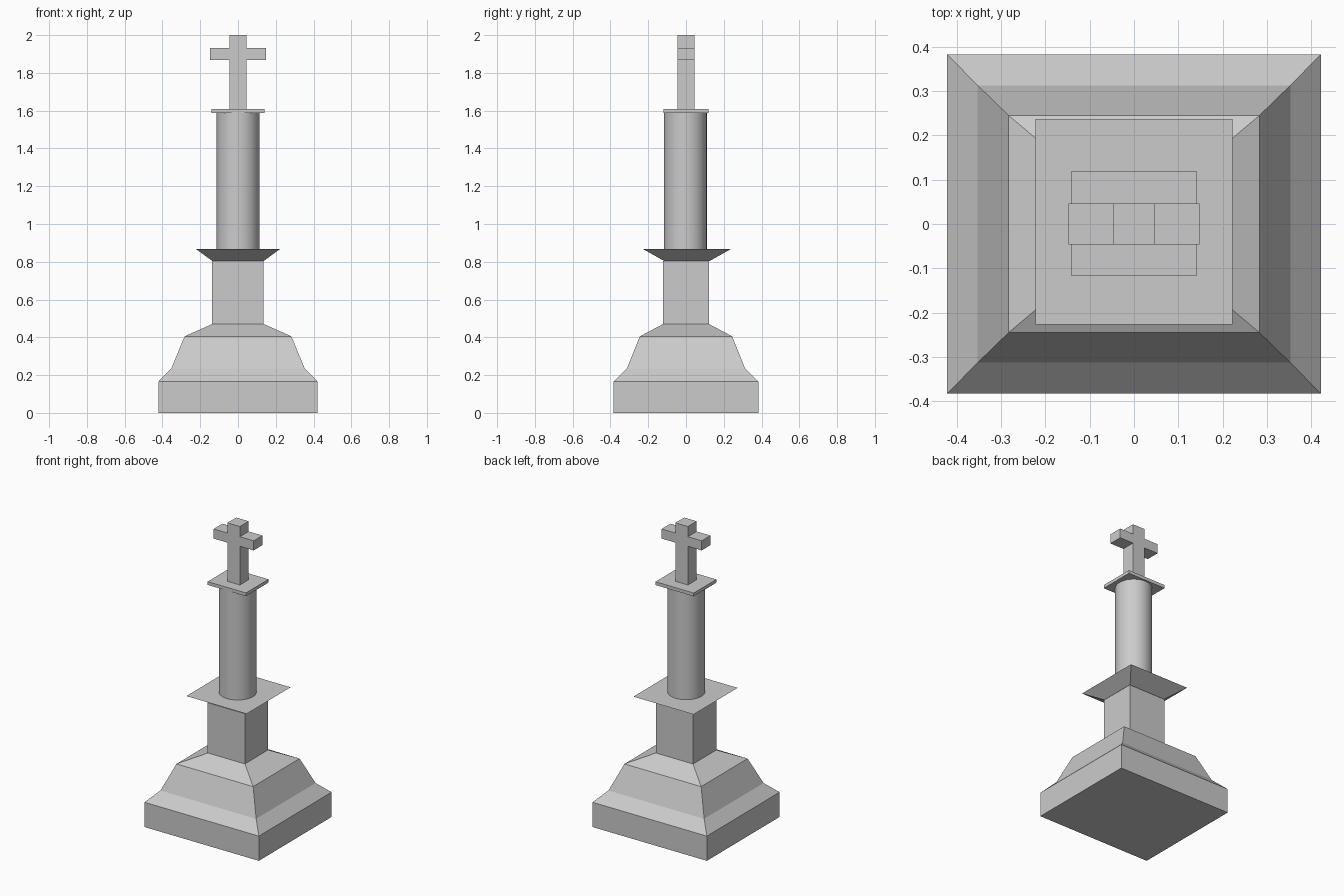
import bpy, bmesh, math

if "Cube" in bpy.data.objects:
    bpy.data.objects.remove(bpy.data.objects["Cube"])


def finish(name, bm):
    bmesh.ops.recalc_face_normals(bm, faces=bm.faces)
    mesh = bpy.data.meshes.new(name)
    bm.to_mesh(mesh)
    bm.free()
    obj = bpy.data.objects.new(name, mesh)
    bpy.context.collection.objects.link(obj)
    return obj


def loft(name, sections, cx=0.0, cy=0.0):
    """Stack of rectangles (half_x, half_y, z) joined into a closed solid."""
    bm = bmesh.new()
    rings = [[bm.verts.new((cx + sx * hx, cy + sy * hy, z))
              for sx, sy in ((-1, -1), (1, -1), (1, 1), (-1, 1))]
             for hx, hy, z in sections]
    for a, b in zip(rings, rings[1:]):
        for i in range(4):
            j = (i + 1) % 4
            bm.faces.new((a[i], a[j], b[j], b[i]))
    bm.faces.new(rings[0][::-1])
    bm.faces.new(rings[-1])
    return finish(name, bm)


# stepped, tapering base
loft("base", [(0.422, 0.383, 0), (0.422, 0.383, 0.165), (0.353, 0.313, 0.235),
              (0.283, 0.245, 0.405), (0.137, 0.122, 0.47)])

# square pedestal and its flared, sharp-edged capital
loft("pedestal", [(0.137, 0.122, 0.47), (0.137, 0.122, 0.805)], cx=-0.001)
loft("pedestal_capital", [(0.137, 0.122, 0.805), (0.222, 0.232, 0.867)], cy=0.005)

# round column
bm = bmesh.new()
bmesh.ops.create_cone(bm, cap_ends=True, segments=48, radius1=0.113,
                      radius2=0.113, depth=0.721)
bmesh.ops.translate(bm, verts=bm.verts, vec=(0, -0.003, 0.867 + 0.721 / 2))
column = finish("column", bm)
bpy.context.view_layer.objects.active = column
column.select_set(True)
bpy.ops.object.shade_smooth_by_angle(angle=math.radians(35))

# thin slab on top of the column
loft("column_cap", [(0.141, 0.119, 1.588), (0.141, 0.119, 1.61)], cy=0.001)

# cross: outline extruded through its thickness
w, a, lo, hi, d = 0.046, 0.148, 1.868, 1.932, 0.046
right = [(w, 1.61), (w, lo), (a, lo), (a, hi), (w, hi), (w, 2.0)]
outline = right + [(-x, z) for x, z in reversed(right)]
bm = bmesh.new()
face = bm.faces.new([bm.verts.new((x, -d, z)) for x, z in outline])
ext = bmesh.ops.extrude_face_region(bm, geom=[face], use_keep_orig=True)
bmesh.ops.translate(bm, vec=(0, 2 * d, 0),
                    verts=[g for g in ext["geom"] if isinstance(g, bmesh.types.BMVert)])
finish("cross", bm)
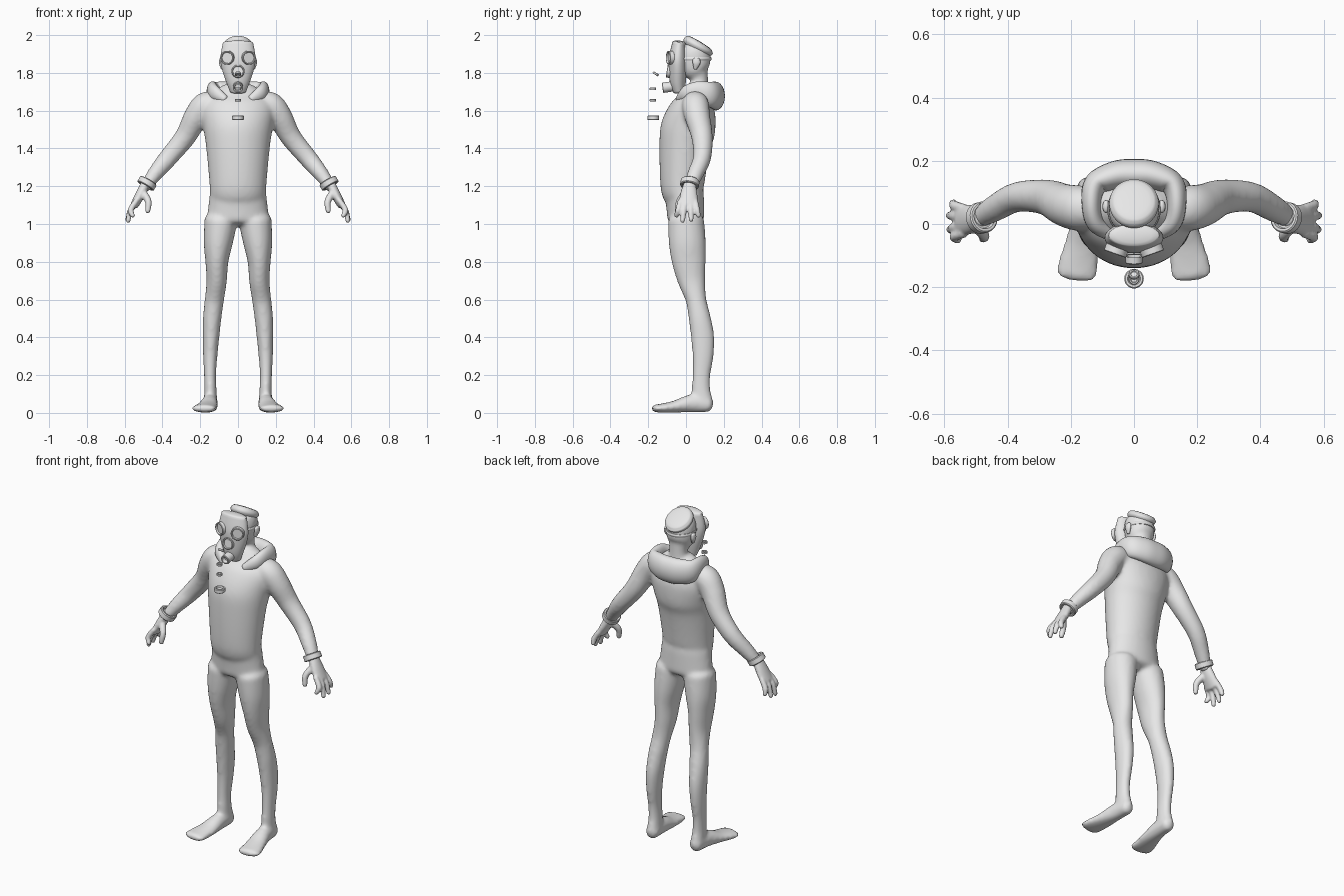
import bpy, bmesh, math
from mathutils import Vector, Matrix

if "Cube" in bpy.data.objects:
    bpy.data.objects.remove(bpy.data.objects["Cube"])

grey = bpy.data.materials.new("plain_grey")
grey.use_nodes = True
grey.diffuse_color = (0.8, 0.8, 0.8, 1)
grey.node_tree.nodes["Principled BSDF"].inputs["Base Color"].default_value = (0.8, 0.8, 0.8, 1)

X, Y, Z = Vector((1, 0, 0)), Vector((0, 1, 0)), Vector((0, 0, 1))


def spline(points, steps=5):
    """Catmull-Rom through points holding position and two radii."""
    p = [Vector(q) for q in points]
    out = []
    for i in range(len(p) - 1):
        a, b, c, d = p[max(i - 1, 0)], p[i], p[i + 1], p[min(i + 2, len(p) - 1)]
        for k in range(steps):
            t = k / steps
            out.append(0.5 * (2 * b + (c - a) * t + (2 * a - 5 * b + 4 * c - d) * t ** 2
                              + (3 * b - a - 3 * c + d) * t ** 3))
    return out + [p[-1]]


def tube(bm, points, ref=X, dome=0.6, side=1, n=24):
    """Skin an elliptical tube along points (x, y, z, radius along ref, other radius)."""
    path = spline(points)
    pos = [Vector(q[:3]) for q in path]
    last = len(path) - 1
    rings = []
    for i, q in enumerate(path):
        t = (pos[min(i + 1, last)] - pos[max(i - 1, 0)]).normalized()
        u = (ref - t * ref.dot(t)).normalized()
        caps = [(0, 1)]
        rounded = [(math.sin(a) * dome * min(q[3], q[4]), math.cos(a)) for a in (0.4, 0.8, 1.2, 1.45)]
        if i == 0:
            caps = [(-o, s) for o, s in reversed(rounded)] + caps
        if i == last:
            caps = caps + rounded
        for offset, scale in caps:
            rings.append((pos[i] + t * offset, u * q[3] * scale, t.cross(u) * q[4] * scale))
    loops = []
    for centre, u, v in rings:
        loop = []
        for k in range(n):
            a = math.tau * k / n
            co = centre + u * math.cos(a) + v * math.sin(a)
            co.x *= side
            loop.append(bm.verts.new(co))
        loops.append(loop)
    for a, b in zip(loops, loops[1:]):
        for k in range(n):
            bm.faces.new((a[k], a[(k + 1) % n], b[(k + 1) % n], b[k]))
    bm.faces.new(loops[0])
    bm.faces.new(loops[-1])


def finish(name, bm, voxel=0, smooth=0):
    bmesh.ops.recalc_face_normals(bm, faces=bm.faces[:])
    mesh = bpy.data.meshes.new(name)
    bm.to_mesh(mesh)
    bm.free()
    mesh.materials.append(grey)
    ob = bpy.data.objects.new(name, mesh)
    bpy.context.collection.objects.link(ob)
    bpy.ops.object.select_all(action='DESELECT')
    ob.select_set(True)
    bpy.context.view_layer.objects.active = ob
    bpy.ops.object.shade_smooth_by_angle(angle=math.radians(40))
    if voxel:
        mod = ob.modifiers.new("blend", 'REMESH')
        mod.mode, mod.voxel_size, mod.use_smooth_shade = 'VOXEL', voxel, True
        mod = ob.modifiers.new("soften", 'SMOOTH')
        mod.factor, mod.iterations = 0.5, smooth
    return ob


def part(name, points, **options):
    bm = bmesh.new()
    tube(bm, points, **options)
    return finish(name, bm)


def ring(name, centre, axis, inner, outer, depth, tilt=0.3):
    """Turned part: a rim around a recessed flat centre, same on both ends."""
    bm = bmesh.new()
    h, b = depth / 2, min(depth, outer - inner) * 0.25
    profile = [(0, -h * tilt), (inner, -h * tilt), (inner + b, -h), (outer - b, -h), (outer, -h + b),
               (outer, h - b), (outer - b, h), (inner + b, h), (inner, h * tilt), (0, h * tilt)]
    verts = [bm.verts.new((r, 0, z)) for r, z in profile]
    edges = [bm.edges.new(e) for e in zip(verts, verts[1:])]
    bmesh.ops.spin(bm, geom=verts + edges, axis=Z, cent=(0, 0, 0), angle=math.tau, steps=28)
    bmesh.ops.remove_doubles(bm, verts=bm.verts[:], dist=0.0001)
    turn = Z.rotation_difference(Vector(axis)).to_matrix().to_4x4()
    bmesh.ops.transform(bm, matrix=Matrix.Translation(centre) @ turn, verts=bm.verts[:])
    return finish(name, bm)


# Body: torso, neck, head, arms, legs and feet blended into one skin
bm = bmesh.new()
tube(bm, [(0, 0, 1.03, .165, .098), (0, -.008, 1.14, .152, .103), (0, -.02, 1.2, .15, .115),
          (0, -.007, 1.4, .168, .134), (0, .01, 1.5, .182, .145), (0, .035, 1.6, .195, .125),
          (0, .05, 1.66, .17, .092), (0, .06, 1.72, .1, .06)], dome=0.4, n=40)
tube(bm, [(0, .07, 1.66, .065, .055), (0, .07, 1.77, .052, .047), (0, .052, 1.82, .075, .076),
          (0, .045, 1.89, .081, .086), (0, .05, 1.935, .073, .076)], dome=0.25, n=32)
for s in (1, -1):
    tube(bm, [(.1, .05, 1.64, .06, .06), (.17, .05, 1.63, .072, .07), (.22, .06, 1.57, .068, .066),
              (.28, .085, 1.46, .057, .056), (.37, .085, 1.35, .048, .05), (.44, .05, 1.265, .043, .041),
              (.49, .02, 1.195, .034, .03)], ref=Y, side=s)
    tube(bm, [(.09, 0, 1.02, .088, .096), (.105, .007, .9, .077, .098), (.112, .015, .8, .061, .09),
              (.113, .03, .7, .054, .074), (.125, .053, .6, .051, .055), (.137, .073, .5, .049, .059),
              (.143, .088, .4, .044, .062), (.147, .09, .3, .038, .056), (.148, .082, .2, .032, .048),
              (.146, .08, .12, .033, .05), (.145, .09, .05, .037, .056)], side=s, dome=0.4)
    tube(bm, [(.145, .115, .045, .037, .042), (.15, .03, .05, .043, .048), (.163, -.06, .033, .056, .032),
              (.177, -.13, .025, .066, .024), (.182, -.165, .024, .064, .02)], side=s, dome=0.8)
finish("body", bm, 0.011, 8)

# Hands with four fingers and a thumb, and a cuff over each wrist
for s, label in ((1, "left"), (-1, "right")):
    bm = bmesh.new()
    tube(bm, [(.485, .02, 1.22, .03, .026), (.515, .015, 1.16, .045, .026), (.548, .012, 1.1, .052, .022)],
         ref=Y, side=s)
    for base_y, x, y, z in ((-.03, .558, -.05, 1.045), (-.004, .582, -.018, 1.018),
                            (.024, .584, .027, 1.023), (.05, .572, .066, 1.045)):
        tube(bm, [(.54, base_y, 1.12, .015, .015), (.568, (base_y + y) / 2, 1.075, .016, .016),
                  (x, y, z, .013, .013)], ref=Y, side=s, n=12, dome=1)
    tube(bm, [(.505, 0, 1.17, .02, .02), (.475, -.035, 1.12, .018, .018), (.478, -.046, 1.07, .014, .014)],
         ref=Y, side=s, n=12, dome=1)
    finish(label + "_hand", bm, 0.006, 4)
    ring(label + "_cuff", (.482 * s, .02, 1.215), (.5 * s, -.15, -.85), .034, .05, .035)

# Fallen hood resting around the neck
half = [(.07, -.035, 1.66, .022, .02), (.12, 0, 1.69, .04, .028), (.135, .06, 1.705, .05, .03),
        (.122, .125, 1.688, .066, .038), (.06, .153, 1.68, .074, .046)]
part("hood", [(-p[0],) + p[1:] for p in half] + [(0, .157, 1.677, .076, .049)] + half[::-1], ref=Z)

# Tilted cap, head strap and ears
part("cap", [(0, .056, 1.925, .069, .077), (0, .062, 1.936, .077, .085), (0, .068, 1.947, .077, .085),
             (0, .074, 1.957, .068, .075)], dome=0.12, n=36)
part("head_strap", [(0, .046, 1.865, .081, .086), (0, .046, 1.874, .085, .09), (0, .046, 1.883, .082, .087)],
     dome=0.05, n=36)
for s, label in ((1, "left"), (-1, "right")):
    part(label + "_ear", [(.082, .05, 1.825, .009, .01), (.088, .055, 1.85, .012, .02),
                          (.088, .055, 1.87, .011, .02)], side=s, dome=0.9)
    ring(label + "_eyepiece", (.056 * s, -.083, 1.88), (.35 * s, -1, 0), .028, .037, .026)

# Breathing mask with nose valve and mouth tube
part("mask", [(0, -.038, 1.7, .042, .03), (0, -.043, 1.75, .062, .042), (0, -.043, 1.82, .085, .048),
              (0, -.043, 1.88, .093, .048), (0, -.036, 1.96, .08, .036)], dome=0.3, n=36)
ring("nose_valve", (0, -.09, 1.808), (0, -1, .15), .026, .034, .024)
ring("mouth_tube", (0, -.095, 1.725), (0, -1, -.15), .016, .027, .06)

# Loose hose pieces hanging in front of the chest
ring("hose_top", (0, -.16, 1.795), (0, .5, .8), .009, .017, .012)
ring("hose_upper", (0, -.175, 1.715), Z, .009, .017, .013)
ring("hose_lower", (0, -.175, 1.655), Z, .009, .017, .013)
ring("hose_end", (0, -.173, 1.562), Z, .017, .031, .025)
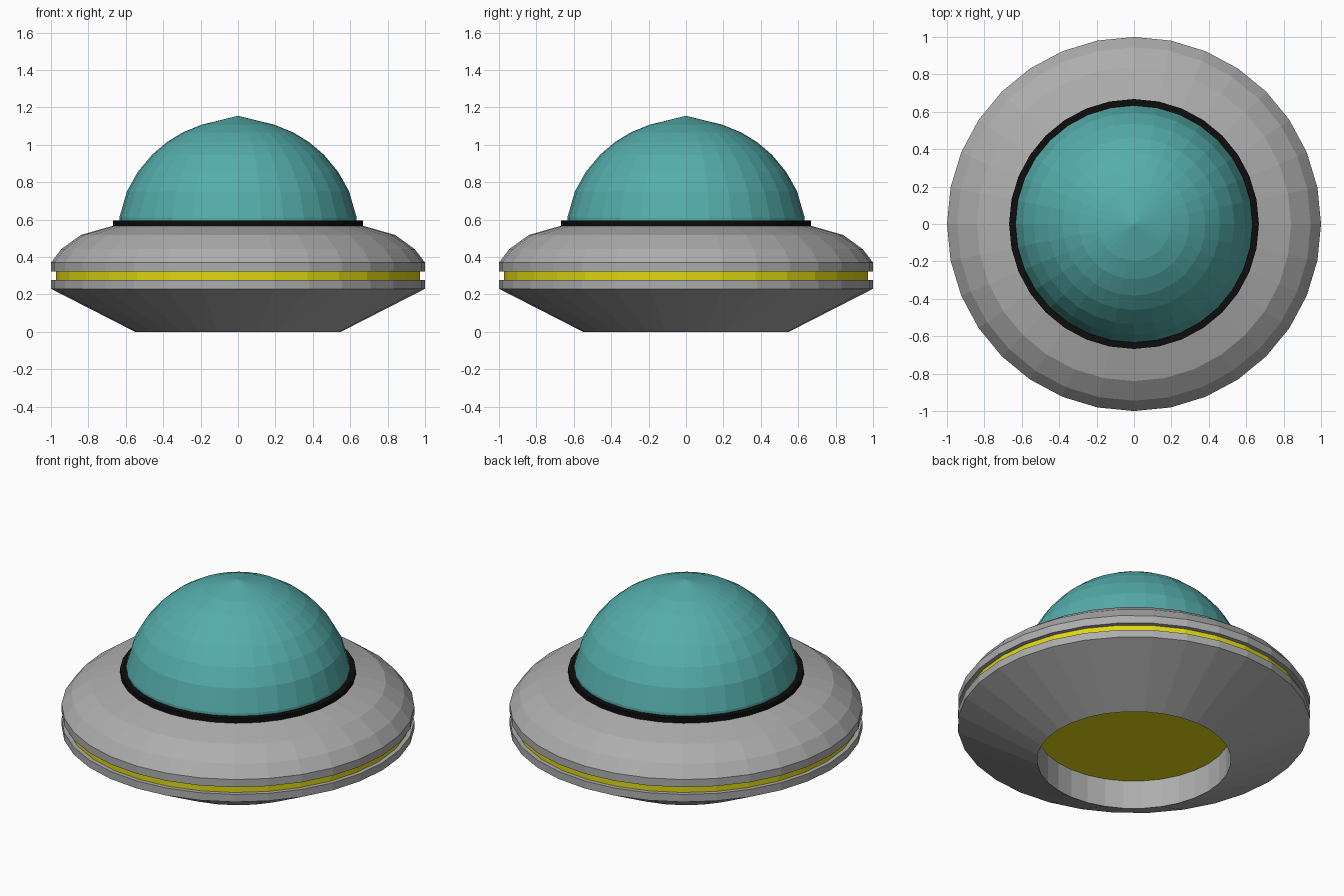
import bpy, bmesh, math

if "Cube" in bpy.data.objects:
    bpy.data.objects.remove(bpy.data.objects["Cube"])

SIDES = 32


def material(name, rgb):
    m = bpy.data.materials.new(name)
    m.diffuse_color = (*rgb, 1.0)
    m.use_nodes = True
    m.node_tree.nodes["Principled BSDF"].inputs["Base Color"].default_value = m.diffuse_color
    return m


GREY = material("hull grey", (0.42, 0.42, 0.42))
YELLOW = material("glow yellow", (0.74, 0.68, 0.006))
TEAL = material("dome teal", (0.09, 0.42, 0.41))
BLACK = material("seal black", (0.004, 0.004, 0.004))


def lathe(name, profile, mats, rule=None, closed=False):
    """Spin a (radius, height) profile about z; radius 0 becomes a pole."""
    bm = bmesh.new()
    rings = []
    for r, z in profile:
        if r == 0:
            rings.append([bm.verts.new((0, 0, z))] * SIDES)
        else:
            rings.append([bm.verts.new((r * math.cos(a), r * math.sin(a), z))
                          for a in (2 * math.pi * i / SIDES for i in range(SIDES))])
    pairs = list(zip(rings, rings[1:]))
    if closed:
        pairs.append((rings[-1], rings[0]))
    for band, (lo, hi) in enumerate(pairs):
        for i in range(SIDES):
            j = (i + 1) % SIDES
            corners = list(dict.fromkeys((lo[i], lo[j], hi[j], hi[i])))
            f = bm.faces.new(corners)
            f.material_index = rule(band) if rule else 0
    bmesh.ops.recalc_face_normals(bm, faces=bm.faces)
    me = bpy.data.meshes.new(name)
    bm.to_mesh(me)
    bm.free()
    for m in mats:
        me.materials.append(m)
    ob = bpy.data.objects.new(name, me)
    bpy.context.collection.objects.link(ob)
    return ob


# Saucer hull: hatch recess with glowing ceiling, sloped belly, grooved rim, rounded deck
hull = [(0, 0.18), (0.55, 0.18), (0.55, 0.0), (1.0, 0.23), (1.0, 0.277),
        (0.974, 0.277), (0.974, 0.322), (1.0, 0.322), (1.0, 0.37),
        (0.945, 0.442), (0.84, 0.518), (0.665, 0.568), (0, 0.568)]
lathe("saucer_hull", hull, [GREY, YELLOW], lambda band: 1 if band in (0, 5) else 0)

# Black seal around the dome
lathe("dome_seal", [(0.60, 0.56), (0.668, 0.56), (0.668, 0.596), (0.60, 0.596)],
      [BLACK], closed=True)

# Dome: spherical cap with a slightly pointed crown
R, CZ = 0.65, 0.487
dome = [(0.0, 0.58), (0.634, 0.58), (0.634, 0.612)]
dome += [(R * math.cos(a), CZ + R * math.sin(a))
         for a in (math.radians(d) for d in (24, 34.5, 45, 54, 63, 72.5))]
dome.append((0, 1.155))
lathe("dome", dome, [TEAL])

________________

WHAT IS REQUIRED> Copy exactly, and only, the lines from the first line of the material through the line that contains "rings = [[bm.verts.new((cx", both ends kept; no pictures.

RESULT OF THE TASK>
import bpy, bmesh, math

if "Cube" in bpy.data.objects:
    bpy.data.objects.remove(bpy.data.objects["Cube"])


def finish(name, bm):
    bmesh.ops.recalc_face_normals(bm, faces=bm.faces)
    mesh = bpy.data.meshes.new(name)
    bm.to_mesh(mesh)
    bm.free()
    obj = bpy.data.objects.new(name, mesh)
    bpy.context.collection.objects.link(obj)
    return obj


def loft(name, sections, cx=0.0, cy=0.0):
    """Stack of rectangles (half_x, half_y, z) joined into a closed solid."""
    bm = bmesh.new()
    rings = [[bm.verts.new((cx + sx * hx, cy + sy * hy, z))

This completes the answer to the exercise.